===== Entries shown
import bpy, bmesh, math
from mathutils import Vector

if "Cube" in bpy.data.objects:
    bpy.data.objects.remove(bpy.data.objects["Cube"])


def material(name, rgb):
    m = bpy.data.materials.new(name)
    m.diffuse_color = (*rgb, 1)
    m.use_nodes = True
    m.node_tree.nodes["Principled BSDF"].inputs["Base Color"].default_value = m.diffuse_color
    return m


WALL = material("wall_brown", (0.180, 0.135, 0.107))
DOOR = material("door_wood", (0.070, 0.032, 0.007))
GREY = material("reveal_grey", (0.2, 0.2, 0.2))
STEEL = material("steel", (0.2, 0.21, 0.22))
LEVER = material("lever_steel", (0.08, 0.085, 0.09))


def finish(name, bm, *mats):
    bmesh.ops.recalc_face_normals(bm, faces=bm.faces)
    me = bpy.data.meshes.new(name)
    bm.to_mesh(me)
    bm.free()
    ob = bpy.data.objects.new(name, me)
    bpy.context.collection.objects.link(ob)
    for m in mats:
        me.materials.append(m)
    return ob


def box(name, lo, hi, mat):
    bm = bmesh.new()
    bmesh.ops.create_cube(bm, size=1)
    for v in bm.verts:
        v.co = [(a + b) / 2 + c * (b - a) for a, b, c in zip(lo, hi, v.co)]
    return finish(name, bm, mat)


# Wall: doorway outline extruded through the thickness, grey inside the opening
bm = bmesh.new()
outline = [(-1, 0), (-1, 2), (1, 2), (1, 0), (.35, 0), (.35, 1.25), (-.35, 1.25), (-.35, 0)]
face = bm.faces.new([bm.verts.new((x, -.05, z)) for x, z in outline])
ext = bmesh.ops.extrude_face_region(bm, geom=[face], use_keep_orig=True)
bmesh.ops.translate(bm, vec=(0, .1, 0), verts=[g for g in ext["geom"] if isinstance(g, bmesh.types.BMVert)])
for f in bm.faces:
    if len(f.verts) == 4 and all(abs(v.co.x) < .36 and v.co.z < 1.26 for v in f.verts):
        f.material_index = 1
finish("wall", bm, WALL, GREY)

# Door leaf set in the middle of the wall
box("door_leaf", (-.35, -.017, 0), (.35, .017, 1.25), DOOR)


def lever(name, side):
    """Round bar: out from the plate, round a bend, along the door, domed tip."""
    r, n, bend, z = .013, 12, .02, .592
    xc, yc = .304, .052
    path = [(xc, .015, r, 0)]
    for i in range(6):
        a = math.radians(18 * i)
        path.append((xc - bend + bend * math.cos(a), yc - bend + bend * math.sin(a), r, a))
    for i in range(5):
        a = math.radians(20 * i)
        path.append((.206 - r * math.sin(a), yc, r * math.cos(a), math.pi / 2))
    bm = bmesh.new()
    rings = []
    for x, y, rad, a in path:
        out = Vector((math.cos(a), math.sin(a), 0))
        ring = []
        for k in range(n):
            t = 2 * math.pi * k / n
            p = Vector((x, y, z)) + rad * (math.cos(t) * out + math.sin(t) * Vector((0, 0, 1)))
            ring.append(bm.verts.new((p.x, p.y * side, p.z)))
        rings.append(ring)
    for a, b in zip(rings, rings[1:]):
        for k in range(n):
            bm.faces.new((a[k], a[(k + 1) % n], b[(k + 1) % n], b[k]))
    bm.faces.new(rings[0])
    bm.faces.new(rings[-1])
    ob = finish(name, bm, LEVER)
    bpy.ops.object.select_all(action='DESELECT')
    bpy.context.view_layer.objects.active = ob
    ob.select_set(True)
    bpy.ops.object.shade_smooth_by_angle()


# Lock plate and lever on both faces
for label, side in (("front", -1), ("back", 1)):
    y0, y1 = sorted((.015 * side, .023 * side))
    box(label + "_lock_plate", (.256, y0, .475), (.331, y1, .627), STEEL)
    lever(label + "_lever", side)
==========
Aim of the task: Please reproduce each record precisely as written.

Written solution:
import bpy, bmesh, math
from mathutils import Vector

if "Cube" in bpy.data.objects:
    bpy.data.objects.remove(bpy.data.objects["Cube"])


def material(name, rgb):
    m = bpy.data.materials.new(name)
    m.diffuse_color = (*rgb, 1)
    m.use_nodes = True
    m.node_tree.nodes["Principled BSDF"].inputs["Base Color"].default_value = m.diffuse_color
    return m


WALL = material("wall_brown", (0.180, 0.135, 0.107))
DOOR = material("door_wood", (0.070, 0.032, 0.007))
GREY = material("reveal_grey", (0.2, 0.2, 0.2))
STEEL = material("steel", (0.2, 0.21, 0.22))
LEVER = material("lever_steel", (0.08, 0.085, 0.09))


def finish(name, bm, *mats):
    bmesh.ops.recalc_face_normals(bm, faces=bm.faces)
    me = bpy.data.meshes.new(name)
    bm.to_mesh(me)
    bm.free()
    ob = bpy.data.objects.new(name, me)
    bpy.context.collection.objects.link(ob)
    for m in mats:
        me.materials.append(m)
    return ob


def box(name, lo, hi, mat):
    bm = bmesh.new()
    bmesh.ops.create_cube(bm, size=1)
    for v in bm.verts:
        v.co = [(a + b) / 2 + c * (b - a) for a, b, c in zip(lo, hi, v.co)]
    return finish(name, bm, mat)


# Wall: doorway outline extruded through the thickness, grey inside the opening
bm = bmesh.new()
outline = [(-1, 0), (-1, 2), (1, 2), (1, 0), (.35, 0), (.35, 1.25), (-.35, 1.25), (-.35, 0)]
face = bm.faces.new([bm.verts.new((x, -.05, z)) for x, z in outline])
ext = bmesh.ops.extrude_face_region(bm, geom=[face], use_keep_orig=True)
bmesh.ops.translate(bm, vec=(0, .1, 0), verts=[g for g in ext["geom"] if isinstance(g, bmesh.types.BMVert)])
for f in bm.faces:
    if len(f.verts) == 4 and all(abs(v.co.x) < .36 and v.co.z < 1.26 for v in f.verts):
        f.material_index = 1
finish("wall", bm, WALL, GREY)

# Door leaf set in the middle of the wall
box("door_leaf", (-.35, -.017, 0), (.35, .017, 1.25), DOOR)


def lever(name, side):
    """Round bar: out from the plate, round a bend, along the door, domed tip."""
    r, n, bend, z = .013, 12, .02, .592
    xc, yc = .304, .052
    path = [(xc, .015, r, 0)]
    for i in range(6):
        a = math.radians(18 * i)
        path.append((xc - bend + bend * math.cos(a), yc - bend + bend * math.sin(a), r, a))
    for i in range(5):
        a = math.radians(20 * i)
        path.append((.206 - r * math.sin(a), yc, r * math.cos(a), math.pi / 2))
    bm = bmesh.new()
    rings = []
    for x, y, rad, a in path:
        out = Vector((math.cos(a), math.sin(a), 0))
        ring = []
        for k in range(n):
            t = 2 * math.pi * k / n
            p = Vector((x, y, z)) + rad * (math.cos(t) * out + math.sin(t) * Vector((0, 0, 1)))
            ring.append(bm.verts.new((p.x, p.y * side, p.z)))
        rings.append(ring)
    for a, b in zip(rings, rings[1:]):
        for k in range(n):
            bm.faces.new((a[k], a[(k + 1) % n], b[(k + 1) % n], b[k]))
    bm.faces.new(rings[0])
    bm.faces.new(rings[-1])
    ob = finish(name, bm, LEVER)
    bpy.ops.object.select_all(action='DESELECT')
    bpy.context.view_layer.objects.active = ob
    ob.select_set(True)
    bpy.ops.object.shade_smooth_by_angle()


# Lock plate and lever on both faces
for label, side in (("front", -1), ("back", 1)):
    y0, y1 = sorted((.015 * side, .023 * side))
    box(label + "_lock_plate", (.256, y0, .475), (.331, y1, .627), STEEL)
    lever(label + "_lever", side)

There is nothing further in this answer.